■ What you are asked to do ■
Below are records; copy every line among them that contains the word "both".

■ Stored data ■
____
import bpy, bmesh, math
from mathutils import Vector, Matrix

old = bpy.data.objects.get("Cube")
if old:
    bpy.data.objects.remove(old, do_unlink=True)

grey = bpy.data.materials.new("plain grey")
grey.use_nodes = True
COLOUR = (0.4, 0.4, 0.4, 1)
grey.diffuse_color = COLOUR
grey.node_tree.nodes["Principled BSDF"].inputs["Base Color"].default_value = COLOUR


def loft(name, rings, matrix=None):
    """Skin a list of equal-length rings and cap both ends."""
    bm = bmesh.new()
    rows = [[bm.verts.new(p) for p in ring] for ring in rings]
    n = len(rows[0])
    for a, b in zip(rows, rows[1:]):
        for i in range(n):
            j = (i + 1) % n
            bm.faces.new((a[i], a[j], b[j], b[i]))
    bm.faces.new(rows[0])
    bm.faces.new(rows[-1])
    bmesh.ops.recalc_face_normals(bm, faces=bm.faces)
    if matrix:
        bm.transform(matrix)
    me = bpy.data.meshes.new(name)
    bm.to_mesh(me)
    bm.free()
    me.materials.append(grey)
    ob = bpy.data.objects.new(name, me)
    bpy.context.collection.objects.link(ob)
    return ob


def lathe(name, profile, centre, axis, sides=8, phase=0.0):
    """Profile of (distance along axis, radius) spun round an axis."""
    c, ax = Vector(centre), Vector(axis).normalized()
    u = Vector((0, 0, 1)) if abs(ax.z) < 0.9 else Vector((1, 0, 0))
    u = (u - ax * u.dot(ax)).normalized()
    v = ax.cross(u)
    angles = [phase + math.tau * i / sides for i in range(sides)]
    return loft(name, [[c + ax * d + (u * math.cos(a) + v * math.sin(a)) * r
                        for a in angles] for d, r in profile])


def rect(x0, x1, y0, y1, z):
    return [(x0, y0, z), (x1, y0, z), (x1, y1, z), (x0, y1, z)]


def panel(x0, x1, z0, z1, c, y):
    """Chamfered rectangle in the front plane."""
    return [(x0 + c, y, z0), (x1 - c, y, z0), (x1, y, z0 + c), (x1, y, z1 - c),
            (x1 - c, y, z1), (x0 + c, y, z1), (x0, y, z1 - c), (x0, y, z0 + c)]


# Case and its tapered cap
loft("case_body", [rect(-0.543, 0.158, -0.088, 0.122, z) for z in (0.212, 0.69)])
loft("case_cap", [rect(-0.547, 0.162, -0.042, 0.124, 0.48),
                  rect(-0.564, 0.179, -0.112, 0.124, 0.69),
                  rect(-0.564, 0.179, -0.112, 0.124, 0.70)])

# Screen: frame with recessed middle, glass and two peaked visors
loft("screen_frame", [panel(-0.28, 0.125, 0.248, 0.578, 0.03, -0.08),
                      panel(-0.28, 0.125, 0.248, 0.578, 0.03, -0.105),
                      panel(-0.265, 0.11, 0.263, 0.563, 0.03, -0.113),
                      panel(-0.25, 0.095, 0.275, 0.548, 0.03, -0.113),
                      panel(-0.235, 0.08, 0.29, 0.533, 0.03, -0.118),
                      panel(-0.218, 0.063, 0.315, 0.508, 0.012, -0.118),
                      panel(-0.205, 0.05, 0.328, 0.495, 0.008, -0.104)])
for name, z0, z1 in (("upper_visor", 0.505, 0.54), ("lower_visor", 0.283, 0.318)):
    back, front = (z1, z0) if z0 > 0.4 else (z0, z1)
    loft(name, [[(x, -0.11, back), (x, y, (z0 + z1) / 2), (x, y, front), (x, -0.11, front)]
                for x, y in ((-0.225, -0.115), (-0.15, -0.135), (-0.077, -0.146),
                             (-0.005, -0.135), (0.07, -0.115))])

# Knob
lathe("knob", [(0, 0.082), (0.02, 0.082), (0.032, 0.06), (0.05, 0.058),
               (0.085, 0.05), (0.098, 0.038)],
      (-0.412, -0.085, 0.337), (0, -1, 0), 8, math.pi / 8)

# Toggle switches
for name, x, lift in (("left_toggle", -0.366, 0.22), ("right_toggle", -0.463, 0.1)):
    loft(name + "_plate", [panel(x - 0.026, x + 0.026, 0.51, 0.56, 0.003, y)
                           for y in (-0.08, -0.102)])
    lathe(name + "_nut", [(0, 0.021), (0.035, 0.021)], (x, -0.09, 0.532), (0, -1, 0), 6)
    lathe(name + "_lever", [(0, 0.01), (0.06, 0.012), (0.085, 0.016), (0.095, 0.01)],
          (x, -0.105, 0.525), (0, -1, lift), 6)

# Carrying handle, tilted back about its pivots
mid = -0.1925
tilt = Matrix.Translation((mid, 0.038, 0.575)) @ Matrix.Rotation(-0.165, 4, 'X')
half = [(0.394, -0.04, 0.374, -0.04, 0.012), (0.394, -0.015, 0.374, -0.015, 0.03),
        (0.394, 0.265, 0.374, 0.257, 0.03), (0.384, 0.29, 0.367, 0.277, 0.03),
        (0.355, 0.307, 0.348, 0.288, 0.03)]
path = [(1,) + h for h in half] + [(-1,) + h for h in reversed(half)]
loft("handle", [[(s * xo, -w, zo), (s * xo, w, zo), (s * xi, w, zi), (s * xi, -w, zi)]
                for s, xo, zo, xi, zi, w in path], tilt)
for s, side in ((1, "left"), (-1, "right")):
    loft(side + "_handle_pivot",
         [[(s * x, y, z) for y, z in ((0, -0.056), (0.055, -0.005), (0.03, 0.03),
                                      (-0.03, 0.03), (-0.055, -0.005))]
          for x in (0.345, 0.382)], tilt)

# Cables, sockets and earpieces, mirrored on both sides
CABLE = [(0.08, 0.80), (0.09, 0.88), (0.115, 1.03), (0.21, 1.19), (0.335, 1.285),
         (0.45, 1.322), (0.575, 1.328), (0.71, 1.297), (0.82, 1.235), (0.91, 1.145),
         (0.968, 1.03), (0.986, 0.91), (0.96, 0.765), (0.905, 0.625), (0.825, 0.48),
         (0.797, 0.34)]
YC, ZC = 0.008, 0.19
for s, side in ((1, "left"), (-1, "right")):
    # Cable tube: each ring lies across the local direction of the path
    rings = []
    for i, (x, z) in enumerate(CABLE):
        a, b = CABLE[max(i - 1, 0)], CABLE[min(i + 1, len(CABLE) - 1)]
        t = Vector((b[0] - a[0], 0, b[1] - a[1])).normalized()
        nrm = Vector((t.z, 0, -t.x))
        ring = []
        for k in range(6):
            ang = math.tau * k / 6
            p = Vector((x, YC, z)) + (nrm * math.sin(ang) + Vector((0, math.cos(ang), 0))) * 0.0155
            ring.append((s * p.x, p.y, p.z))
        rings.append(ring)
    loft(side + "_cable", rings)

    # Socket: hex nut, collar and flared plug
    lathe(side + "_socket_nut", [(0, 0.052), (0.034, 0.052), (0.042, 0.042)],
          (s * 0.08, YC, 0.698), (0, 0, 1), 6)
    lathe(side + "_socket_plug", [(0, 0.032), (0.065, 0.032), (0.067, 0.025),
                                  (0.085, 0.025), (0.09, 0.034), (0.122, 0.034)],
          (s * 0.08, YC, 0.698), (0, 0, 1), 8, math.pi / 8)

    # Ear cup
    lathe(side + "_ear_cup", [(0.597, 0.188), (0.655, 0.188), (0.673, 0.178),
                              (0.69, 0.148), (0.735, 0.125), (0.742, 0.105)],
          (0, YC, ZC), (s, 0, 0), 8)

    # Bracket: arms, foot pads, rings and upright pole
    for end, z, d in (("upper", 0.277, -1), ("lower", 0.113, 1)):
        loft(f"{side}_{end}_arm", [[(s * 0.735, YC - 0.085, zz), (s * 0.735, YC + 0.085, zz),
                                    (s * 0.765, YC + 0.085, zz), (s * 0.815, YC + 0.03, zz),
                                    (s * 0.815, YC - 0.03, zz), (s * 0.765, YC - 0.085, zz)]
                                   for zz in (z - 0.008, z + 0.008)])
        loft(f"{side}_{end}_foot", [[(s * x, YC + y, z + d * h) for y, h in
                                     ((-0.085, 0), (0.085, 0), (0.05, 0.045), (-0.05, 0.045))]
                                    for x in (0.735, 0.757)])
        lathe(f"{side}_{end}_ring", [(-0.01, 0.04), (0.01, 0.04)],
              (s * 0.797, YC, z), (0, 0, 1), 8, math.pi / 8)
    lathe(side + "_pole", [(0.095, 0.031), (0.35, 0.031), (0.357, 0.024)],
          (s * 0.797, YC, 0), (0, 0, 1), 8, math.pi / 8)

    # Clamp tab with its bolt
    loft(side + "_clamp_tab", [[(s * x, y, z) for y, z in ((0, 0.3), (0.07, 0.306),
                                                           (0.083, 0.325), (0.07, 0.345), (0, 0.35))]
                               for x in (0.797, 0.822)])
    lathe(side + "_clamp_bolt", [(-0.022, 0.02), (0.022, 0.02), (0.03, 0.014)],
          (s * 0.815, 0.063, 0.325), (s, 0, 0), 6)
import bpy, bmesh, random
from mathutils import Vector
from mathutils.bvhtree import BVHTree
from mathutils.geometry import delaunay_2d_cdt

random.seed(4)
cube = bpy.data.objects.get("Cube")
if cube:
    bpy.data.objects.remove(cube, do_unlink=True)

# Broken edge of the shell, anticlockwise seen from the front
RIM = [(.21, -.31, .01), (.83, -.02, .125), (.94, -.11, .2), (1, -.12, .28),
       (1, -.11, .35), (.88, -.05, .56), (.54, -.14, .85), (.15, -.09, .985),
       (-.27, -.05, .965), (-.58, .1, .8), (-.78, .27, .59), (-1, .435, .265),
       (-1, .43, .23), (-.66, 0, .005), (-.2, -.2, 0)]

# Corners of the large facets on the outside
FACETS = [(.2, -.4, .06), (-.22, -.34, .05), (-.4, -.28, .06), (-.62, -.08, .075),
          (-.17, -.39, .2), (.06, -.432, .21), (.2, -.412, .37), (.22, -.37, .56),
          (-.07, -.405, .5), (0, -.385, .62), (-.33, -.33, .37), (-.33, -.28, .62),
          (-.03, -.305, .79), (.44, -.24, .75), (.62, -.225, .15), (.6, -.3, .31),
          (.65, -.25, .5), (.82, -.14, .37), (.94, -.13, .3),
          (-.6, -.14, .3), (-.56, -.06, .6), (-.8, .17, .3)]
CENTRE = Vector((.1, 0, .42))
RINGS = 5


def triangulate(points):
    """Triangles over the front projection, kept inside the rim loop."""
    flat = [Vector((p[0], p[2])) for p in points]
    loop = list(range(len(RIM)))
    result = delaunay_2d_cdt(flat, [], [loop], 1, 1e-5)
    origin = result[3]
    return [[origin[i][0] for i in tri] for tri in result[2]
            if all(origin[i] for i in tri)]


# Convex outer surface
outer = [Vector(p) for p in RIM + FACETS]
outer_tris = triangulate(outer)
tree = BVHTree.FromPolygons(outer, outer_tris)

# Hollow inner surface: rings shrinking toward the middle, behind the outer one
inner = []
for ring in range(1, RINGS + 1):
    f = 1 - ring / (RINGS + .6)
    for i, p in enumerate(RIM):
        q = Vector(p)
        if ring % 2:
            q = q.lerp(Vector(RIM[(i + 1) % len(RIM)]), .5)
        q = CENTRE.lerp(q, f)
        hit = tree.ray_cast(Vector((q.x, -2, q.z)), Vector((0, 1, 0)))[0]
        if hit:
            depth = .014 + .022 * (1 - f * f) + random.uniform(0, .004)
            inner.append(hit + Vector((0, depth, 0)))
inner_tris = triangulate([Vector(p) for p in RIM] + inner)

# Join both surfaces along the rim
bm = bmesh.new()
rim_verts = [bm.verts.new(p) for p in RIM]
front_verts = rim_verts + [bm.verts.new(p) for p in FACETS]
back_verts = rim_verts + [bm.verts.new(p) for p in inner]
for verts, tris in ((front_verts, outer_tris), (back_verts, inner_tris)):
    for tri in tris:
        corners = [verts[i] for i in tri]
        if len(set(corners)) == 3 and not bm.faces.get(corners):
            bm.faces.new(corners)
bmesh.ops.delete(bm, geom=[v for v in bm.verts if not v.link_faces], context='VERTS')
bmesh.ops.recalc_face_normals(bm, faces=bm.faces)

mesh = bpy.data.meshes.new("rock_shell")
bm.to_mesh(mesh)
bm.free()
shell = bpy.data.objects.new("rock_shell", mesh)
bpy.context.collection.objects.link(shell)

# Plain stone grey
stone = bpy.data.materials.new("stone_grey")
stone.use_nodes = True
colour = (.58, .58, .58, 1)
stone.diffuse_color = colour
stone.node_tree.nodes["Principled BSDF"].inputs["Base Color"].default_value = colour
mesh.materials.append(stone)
____
■ Answer box ■
    """Skin a list of equal-length rings and cap both ends."""
# Cables, sockets and earpieces, mirrored on both sides
# Join both surfaces along the rim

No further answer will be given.